>>>

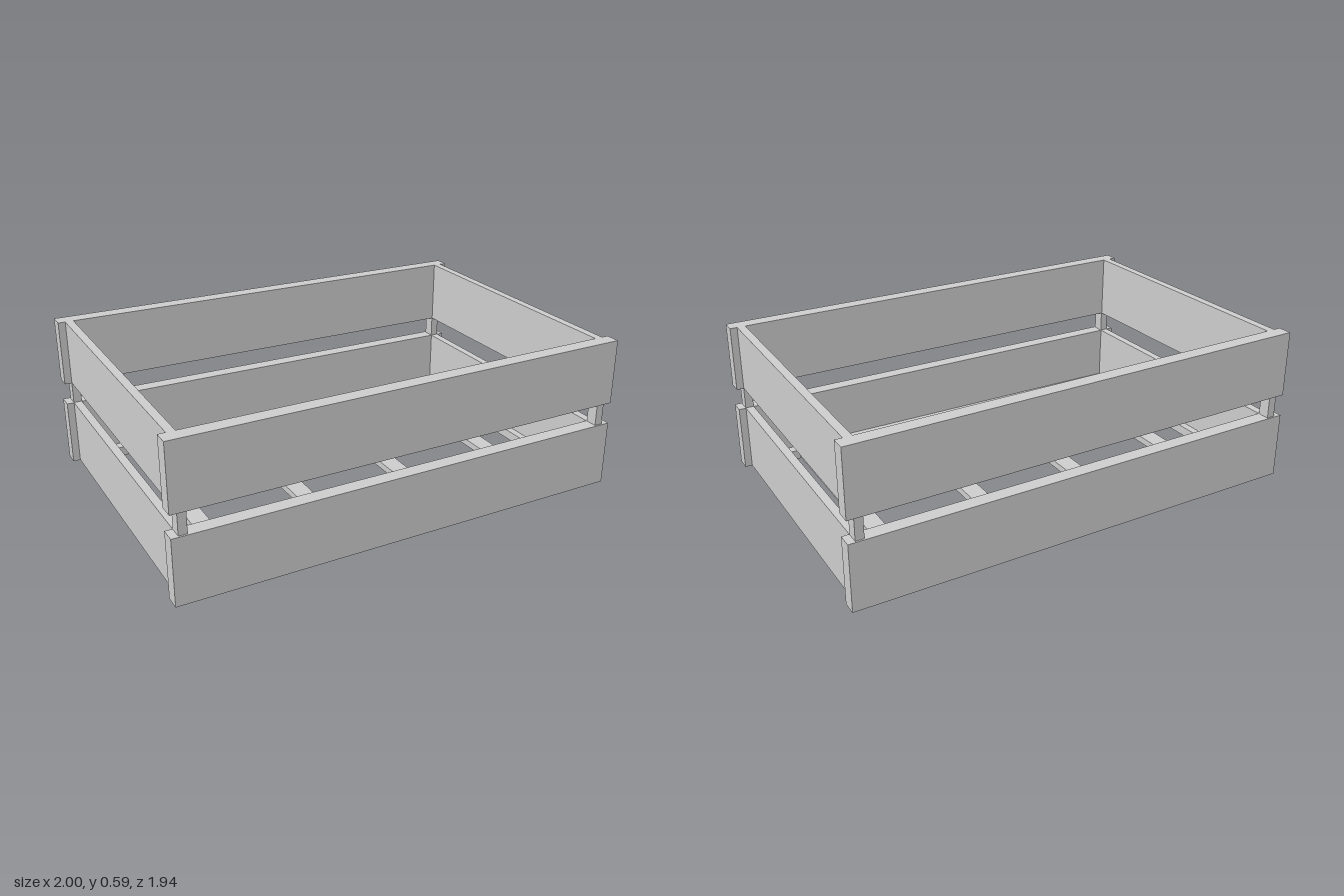
import * as THREE from 'three';

const material = new THREE.MeshStandardMaterial({ color: 0xcccccc, flatShading: true });
const HX = 0.84, HZ = 0.5575;      // half length and half width of the crate
const INNER_X = 0.784, END_X = 0.814, INNER_Z = 0.505;
const rows = [[0, 0.24], [0.32, 0.56]]; // lower and upper board heights

// Slight lean and twist shared by every board
function warp(geometry) {
  const p = geometry.attributes.position;
  for (let i = 0; i < p.count; i++) {
    const a = p.getX(i) / HX, b = p.getZ(i) / HZ;
    p.setY(i, p.getY(i) + 0.015 - 0.010 * a + 0.004 * a * b);
  }
  geometry.computeVertexNormals();
  return geometry;
}

// Box given by its limits on each axis
function board(name, [x0, x1], [y0, y1], [z0, z1]) {
  const g = new THREE.BoxGeometry(x1 - x0, y1 - y0, z1 - z0);
  g.translate((x0 + x1) / 2, (y0 + y1) / 2, (z0 + z1) / 2);
  const mesh = new THREE.Mesh(warp(g), material);
  mesh.name = name;
  return mesh;
}

// Limits of a span on the positive or negative side
const side = (s, a, b) => (s > 0 ? [a, b] : [-b, -a]);

export function createModel() {
  const model = new THREE.Group();
  model.name = 'slattedCrate';
  const crate = new THREE.Group();
  crate.name = 'crate';
  crate.rotation.y = 0.718;
  model.add(crate);

  for (const s of [-1, 1]) {
    // Long side boards run past the inset end boards
    for (const y of rows) {
      crate.add(board('longSideBoard', [-HX, HX], y, side(s, INNER_Z, HZ)));
      crate.add(board('endBoard', side(s, INNER_X, END_X), y, [-INNER_Z, INNER_Z]));
    }
    // Corner posts bridging the gap between the rows
    for (const t of [-1, 1]) {
      crate.add(board('cornerPost', side(s, INNER_X, END_X), [0.22, 0.34], side(t, 0.507, 0.551)));
    }
    // Floor rails around the inside bottom edge
    crate.add(board('floorRail', [-INNER_X, INNER_X], [0, 0.035], side(s, 0.468, INNER_Z)));
    crate.add(board('endFloorRail', side(s, 0.756, INNER_X), [0, 0.035], [-0.468, 0.468]));
  }

  // Floor slats
  for (const x of [-0.6, -0.2, 0.2, 0.6]) {
    crate.add(board('floorSlat', [x - 0.033, x + 0.033], [0.005, 0.03], [-0.47, 0.47]));
  }
  return model;
}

<<<

● **EXERCISE**
All lines above must be repeated exactly, and the pictures must be omitted.

● **RESPONSE BELOW**
import * as THREE from 'three';

const material = new THREE.MeshStandardMaterial({ color: 0xcccccc, flatShading: true });
const HX = 0.84, HZ = 0.5575;      // half length and half width of the crate
const INNER_X = 0.784, END_X = 0.814, INNER_Z = 0.505;
const rows = [[0, 0.24], [0.32, 0.56]]; // lower and upper board heights

// Slight lean and twist shared by every board
function warp(geometry) {
  const p = geometry.attributes.position;
  for (let i = 0; i < p.count; i++) {
    const a = p.getX(i) / HX, b = p.getZ(i) / HZ;
    p.setY(i, p.getY(i) + 0.015 - 0.010 * a + 0.004 * a * b);
  }
  geometry.computeVertexNormals();
  return geometry;
}

// Box given by its limits on each axis
function board(name, [x0, x1], [y0, y1], [z0, z1]) {
  const g = new THREE.BoxGeometry(x1 - x0, y1 - y0, z1 - z0);
  g.translate((x0 + x1) / 2, (y0 + y1) / 2, (z0 + z1) / 2);
  const mesh = new THREE.Mesh(warp(g), material);
  mesh.name = name;
  return mesh;
}

// Limits of a span on the positive or negative side
const side = (s, a, b) => (s > 0 ? [a, b] : [-b, -a]);

export function createModel() {
  const model = new THREE.Group();
  model.name = 'slattedCrate';
  const crate = new THREE.Group();
  crate.name = 'crate';
  crate.rotation.y = 0.718;
  model.add(crate);

  for (const s of [-1, 1]) {
    // Long side boards run past the inset end boards
    for (const y of rows) {
      crate.add(board('longSideBoard', [-HX, HX], y, side(s, INNER_Z, HZ)));
      crate.add(board('endBoard', side(s, INNER_X, END_X), y, [-INNER_Z, INNER_Z]));
    }
    // Corner posts bridging the gap between the rows
    for (const t of [-1, 1]) {
      crate.add(board('cornerPost', side(s, INNER_X, END_X), [0.22, 0.34], side(t, 0.507, 0.551)));
    }
    // Floor rails around the inside bottom edge
    crate.add(board('floorRail', [-INNER_X, INNER_X], [0, 0.035], side(s, 0.468, INNER_Z)));
    crate.add(board('endFloorRail', side(s, 0.756, INNER_X), [0, 0.035], [-0.468, 0.468]));
  }

  // Floor slats
  for (const x of [-0.6, -0.2, 0.2, 0.6]) {
    crate.add(board('floorSlat', [x - 0.033, x + 0.033], [0.005, 0.03], [-0.47, 0.47]));
  }
  return model;
}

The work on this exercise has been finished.